Permanent repairs to the Othello section of the Coquihalla Highway 5 will begin soon, making the route more resilient than it was before last November’s storms.
Work by Emil Anderson and Chawathil First Nation is expected to start in early August and be complete this fall.
The section is located about three kilometres north of the junction of highways 3 and 5.
Crews will restore approximately 460 metres of the southbound lanes that were washed out, along with the roadside barriers and spillways. They’ll be widening shoulders and placing barriers and replacing/upsizing culverts to more effectively cope with future extreme weather events.

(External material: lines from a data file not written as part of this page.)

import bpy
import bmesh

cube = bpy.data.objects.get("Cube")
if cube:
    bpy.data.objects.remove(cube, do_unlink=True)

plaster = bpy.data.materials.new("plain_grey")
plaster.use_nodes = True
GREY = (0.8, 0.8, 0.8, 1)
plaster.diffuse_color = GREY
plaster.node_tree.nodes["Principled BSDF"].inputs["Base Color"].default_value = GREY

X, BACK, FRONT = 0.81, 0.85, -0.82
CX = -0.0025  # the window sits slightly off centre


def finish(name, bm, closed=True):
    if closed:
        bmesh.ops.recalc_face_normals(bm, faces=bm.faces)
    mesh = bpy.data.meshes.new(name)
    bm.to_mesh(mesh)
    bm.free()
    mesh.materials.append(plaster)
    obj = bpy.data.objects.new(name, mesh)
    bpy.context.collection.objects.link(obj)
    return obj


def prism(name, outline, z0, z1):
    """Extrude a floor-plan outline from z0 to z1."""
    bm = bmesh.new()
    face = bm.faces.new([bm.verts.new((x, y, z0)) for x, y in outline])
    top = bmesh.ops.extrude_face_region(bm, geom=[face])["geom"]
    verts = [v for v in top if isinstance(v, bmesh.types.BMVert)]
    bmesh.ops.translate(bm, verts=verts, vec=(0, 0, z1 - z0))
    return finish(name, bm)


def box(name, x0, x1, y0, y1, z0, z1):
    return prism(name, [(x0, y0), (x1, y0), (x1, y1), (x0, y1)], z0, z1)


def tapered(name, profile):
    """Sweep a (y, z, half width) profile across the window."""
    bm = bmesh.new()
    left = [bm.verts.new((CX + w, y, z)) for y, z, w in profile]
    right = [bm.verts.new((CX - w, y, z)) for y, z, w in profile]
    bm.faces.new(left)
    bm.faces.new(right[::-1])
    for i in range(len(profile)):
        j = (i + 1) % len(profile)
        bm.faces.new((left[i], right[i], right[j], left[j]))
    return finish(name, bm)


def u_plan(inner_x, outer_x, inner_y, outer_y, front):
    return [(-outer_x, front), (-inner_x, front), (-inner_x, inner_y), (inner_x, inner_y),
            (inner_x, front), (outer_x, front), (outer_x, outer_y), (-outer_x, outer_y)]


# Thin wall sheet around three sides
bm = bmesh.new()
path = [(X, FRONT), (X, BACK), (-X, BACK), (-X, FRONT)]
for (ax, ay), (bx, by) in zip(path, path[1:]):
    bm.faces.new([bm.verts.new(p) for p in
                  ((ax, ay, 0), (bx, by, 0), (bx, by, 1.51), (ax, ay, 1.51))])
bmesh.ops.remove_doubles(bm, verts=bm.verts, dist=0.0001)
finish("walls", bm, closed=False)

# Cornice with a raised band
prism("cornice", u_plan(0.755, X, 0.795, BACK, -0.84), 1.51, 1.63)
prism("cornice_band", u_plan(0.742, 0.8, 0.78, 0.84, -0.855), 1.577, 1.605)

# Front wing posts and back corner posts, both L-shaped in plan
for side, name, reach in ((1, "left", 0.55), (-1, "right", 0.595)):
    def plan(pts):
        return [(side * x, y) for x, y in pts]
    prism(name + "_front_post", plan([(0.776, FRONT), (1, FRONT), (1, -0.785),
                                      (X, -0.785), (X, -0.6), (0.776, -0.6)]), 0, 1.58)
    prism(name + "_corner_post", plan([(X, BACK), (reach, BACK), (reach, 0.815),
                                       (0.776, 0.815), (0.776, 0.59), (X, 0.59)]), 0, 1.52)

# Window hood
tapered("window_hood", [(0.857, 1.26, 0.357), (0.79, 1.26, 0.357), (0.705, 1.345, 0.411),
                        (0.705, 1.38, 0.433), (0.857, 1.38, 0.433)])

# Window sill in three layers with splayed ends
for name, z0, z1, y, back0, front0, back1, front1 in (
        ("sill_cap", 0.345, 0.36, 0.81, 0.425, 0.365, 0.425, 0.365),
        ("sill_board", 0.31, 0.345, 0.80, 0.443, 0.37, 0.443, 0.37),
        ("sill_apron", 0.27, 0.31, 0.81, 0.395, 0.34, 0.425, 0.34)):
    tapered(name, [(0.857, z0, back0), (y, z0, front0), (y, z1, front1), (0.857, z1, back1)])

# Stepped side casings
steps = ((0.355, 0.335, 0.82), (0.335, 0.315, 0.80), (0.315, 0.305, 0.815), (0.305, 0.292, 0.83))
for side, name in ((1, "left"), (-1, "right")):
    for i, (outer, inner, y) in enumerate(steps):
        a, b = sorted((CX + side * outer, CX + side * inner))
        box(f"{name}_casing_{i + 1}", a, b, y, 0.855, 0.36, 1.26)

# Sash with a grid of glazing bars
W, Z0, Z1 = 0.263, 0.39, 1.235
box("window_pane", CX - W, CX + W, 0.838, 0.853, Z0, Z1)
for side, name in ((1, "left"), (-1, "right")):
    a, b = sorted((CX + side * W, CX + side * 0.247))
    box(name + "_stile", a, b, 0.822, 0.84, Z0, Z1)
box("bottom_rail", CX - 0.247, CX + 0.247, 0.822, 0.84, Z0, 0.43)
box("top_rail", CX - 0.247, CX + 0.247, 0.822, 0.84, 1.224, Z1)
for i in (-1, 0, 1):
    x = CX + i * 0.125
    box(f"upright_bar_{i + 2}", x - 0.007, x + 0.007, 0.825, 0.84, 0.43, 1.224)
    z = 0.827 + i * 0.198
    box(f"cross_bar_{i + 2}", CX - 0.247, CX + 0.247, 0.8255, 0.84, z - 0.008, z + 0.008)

“This marks another milestone in our recovery from the atmospheric river events that severely damaged our highway infrastructure last fall,” said Rob Fleming, B.C. Minister of Transportation and Infrastructure. “We’re working quickly to build permanent infrastructure back at a better, more climate-resilient standard that will protect the movement of people and goods through our province.”
Emil Anderson and Chawathil First Nation have a $4.6 million contract for the job.
“To participate in work that is developed within our traditional territory shows we are moving ahead with business for Chawathil,” said Chief Rhoda Peters of the Chawathil First Nation. “So many highways, railways, pipelines and hydro lines cut through our lands without agreements with our leaders. Today, our Nation is able to sit at the table and work together as the future unfolds at a fast pace before us.”
As work proceeds, motorists are warned to expect delays, including possible periods of single-lane alternating traffic and short, intermittent full closures. Travellers can check DriveBC.ca for updates.
“This project is a great example of the Province, industry and local First Nations working together collaboratively to drive critical infrastructure projects,” added Robert Hasell, president and CEO, Emil Anderson Construction.
Highway 5 was closed to regular vehicle traffic Nov. 14, 2021, due to damage caused by an atmospheric river that brought heavy rain. Flooding and washouts damaged more than 20 sites along 130 kilometres of the route between Hope and Merritt, including seven bridges where spans collapsed or were otherwise heavily damaged.
More than 300 workers, using 200 pieces of equipment, moved more than 400,000 cubic metres of gravel, rock and other material to repair and reopen Highway 5 to commercial vehicle traffic on Dec. 20, 2021, and to all traffic on Jan. 19, 2022.